Task description: Look through the entries below and extract exactly the lines from the one containing "p.getZ(i) < 0" through the one containing "[0, 0, 0, 0.005]);", ends included.

Information provided:

Start of Block

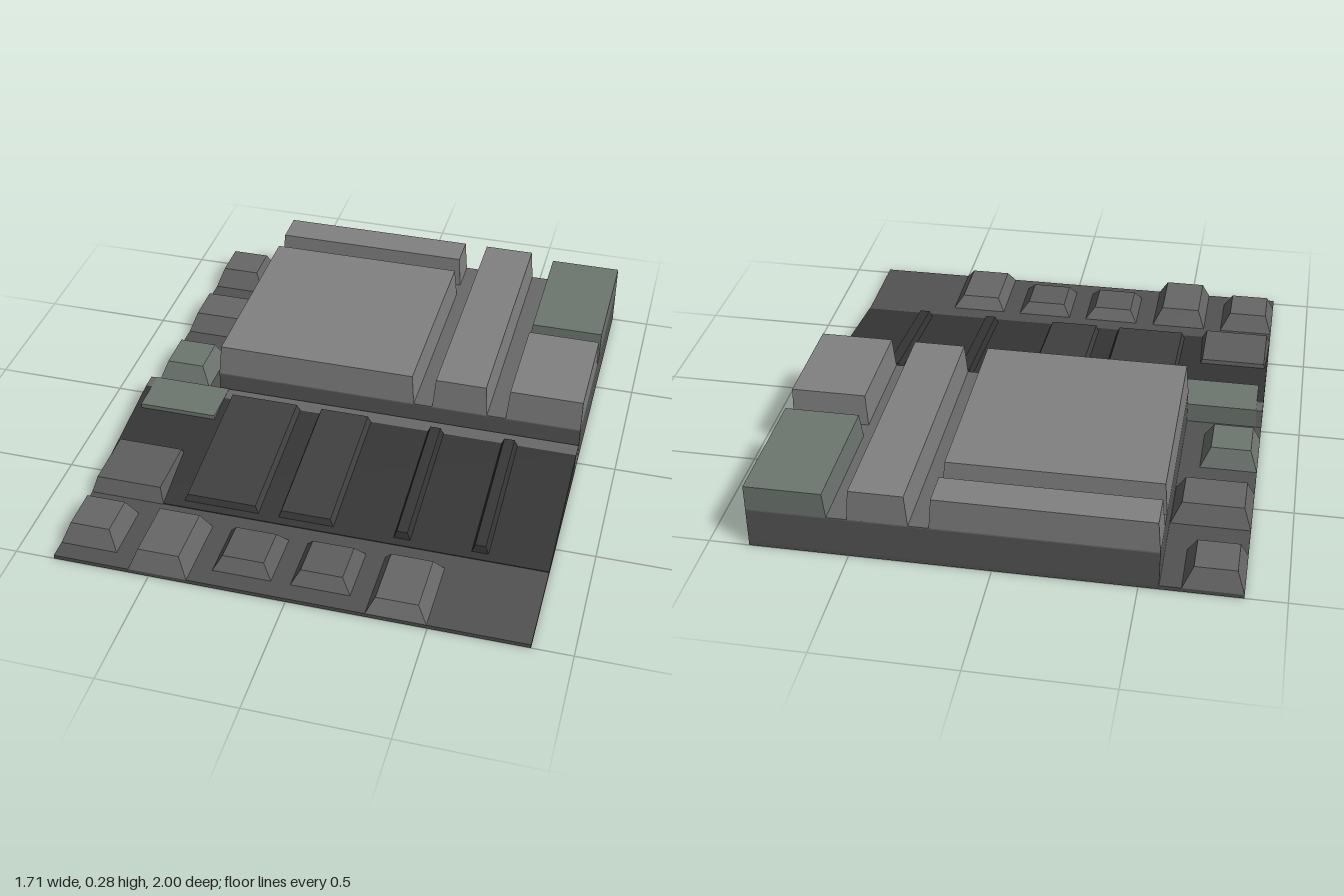
import * as THREE from 'three';

const paint = color => new THREE.MeshStandardMaterial({ color, flatShading: true });
const panelGrey = paint(0x818181);
const channelGrey = paint(0x696969);
const blockGrey = paint(0x676767);
const lowBlockGrey = paint(0x5e5e5e);
const platformGrey = paint(0x565656);
const baseGrey = paint(0x525252);
const stripGrey = paint(0x404040);
const rampGrey = paint(0x353535);
const tinted = paint(0x6e7670);

// Box over [x0,x1,z0,z1] whose four sides lean in by [left, right, back, front]
function plate(group, name, material, [x0, x1, z0, z1], y0, y1, [l, r, b, f] = [0, 0, 0, 0]) {
  const geo = new THREE.BoxGeometry(1, 1, 1);
  const p = geo.attributes.position;
  for (let i = 0; i < p.count; i++) {
    const t = p.getY(i) > 0 ? 1 : 0;
    p.setXYZ(i,
      p.getX(i) < 0 ? x0 + l * t : x1 - r * t,
      t ? y1 : y0,
      p.getZ(i) < 0 ? z0 + b * t : z1 - f * t);
  }
  geo.computeVertexNormals();
  const mesh = new THREE.Mesh(geo, material);
  mesh.name = name;
  group.add(mesh);
  return mesh;
}

// Height of the sloped deck at depth z
const rampY = z => 0.018 + (0.64 - z) / 0.575 * 0.072;

// Lifts a plate's vertices so that it follows the slope
function layOnRamp(mesh) {
  const p = mesh.geometry.attributes.position;
  for (let i = 0; i < p.count; i++) p.setY(i, p.getY(i) + rampY(p.getZ(i)));
  mesh.geometry.computeVertexNormals();
}

export function createModel() {
  const g = new THREE.Group();
  g.name = 'panelTile';
  const W = 0.855, B = 0.015;

  plate(g, 'basePlate', baseGrey, [-W, W, -1, 1], 0, B);

  // Tall rear platform, its channel floor and the raised panels
  plate(g, 'rearPlatform', platformGrey, [-0.57, W, -1, 0], B, 0.15, [0, 0, 0, 0.005]);
  plate(g, 'channelFloor', channelGrey, [-0.57, W, -1, -0.005], 0.15, 0.155);
  const s = 0.01;
  plate(g, 'backPanel', panelGrey, [-0.57, 0.213, -1, -0.86], 0.155, 0.275, [s, s, 0, s]);
  plate(g, 'mainPanel', panelGrey, [-0.57, 0.213, -0.79, -0.005], 0.155, 0.275, [s, s, s, s]);
  plate(g, 'longPanel', panelGrey, [0.285, 0.498, -1, -0.005], 0.155, 0.275, [s, s, 0, s]);
  plate(g, 'sideBackPanel', tinted, [0.57, W, -1, -0.5], 0.155, 0.25, [s, 0, 0, s]);
  plate(g, 'sideFrontPanel', panelGrey, [0.57, W, -0.43, -0.005], 0.155, 0.275, [s, 0, s, s]);

  // Sloped deck, closed as a wedge, and the ledge behind it
  const profile = new THREE.Shape();
  profile.moveTo(-0.64, B);
  profile.lineTo(-0.065, B);
  profile.lineTo(-0.065, rampY(0.065));
  profile.lineTo(-0.64, rampY(0.64));
  const wedge = new THREE.ExtrudeGeometry(profile, { depth: 2 * W, bevelEnabled: false });
  wedge.rotateY(Math.PI / 2).translate(-W, 0, 0);
  const ramp = new THREE.Mesh(wedge, rampGrey);
  ramp.name = 'ramp';
  g.add(ramp);
  plate(g, 'ledge', channelGrey, [-W, W, 0.005, 0.065], B, 0.09);
  plate(g, 'ledgeCorner', tinted, [-0.835, -0.53, 0.005, 0.19], B, 0.092, [0.005, 0, 0, 0.005]);

  // Raised strips on the slope
  for (const [x0, x1] of [[-0.505, -0.218], [-0.145, 0.065], [0.285, 0.35], [0.57, 0.635]]) {
    layOnRamp(plate(g, 'rampStrip', x1 - x0 > 0.1 ? stripGrey : rampGrey,
      [x0, x1, 0.065, 0.61], -0.005, 0.028, [0.012, 0.014, 0.004, 0.006]));
  }

  // Front row of bevelled blocks
  const bevel = [0.028, 0.036, 0.028, 0.036];
  const frontRow = [
    [-W, -0.645, 0.93, 0.085], [-0.575, -0.36, 1, 0.085],
    [-0.288, -0.073, 0.93, 0.06], [-0.003, 0.212, 0.93, 0.06], [0.282, 0.497, 1, 0.065],
  ];
  for (const [x0, x1, z1, top] of frontRow) {
    plate(g, 'frontBlock', top > 0.06 ? blockGrey : lowBlockGrey, [x0, x1, 0.712, z1], B, top, bevel);
  }

  // Blocks along the side edge
  plate(g, 'sideBlock', lowBlockGrey, [-W, -0.575, 0.37, 0.642], B, 0.067, [0.014, 0.02, 0.012, 0.03]);
  plate(g, 'sideBlock', tinted, [-W, -0.645, -0.295, -0.077], B, 0.09, bevel);
  plate(g, 'sideBlock', blockGrey, [-W, -0.572, -0.65, -0.433], B, 0.09, bevel);
  plate(g, 'sideBlock', blockGrey, [-W, -0.645, -1, -0.79], B, 0.09, bevel);
  return g;
}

End of Block

Response to the exercise:
      p.getZ(i) < 0 ? z0 + b * t : z1 - f * t);
  }
  geo.computeVertexNormals();
  const mesh = new THREE.Mesh(geo, material);
  mesh.name = name;
  group.add(mesh);
  return mesh;
}

// Height of the sloped deck at depth z
const rampY = z => 0.018 + (0.64 - z) / 0.575 * 0.072;

// Lifts a plate's vertices so that it follows the slope
function layOnRamp(mesh) {
  const p = mesh.geometry.attributes.position;
  for (let i = 0; i < p.count; i++) p.setY(i, p.getY(i) + rampY(p.getZ(i)));
  mesh.geometry.computeVertexNormals();
}

export function createModel() {
  const g = new THREE.Group();
  g.name = 'panelTile';
  const W = 0.855, B = 0.015;

  plate(g, 'basePlate', baseGrey, [-W, W, -1, 1], 0, B);

  // Tall rear platform, its channel floor and the raised panels
  plate(g, 'rearPlatform', platformGrey, [-0.57, W, -1, 0], B, 0.15, [0, 0, 0, 0.005]);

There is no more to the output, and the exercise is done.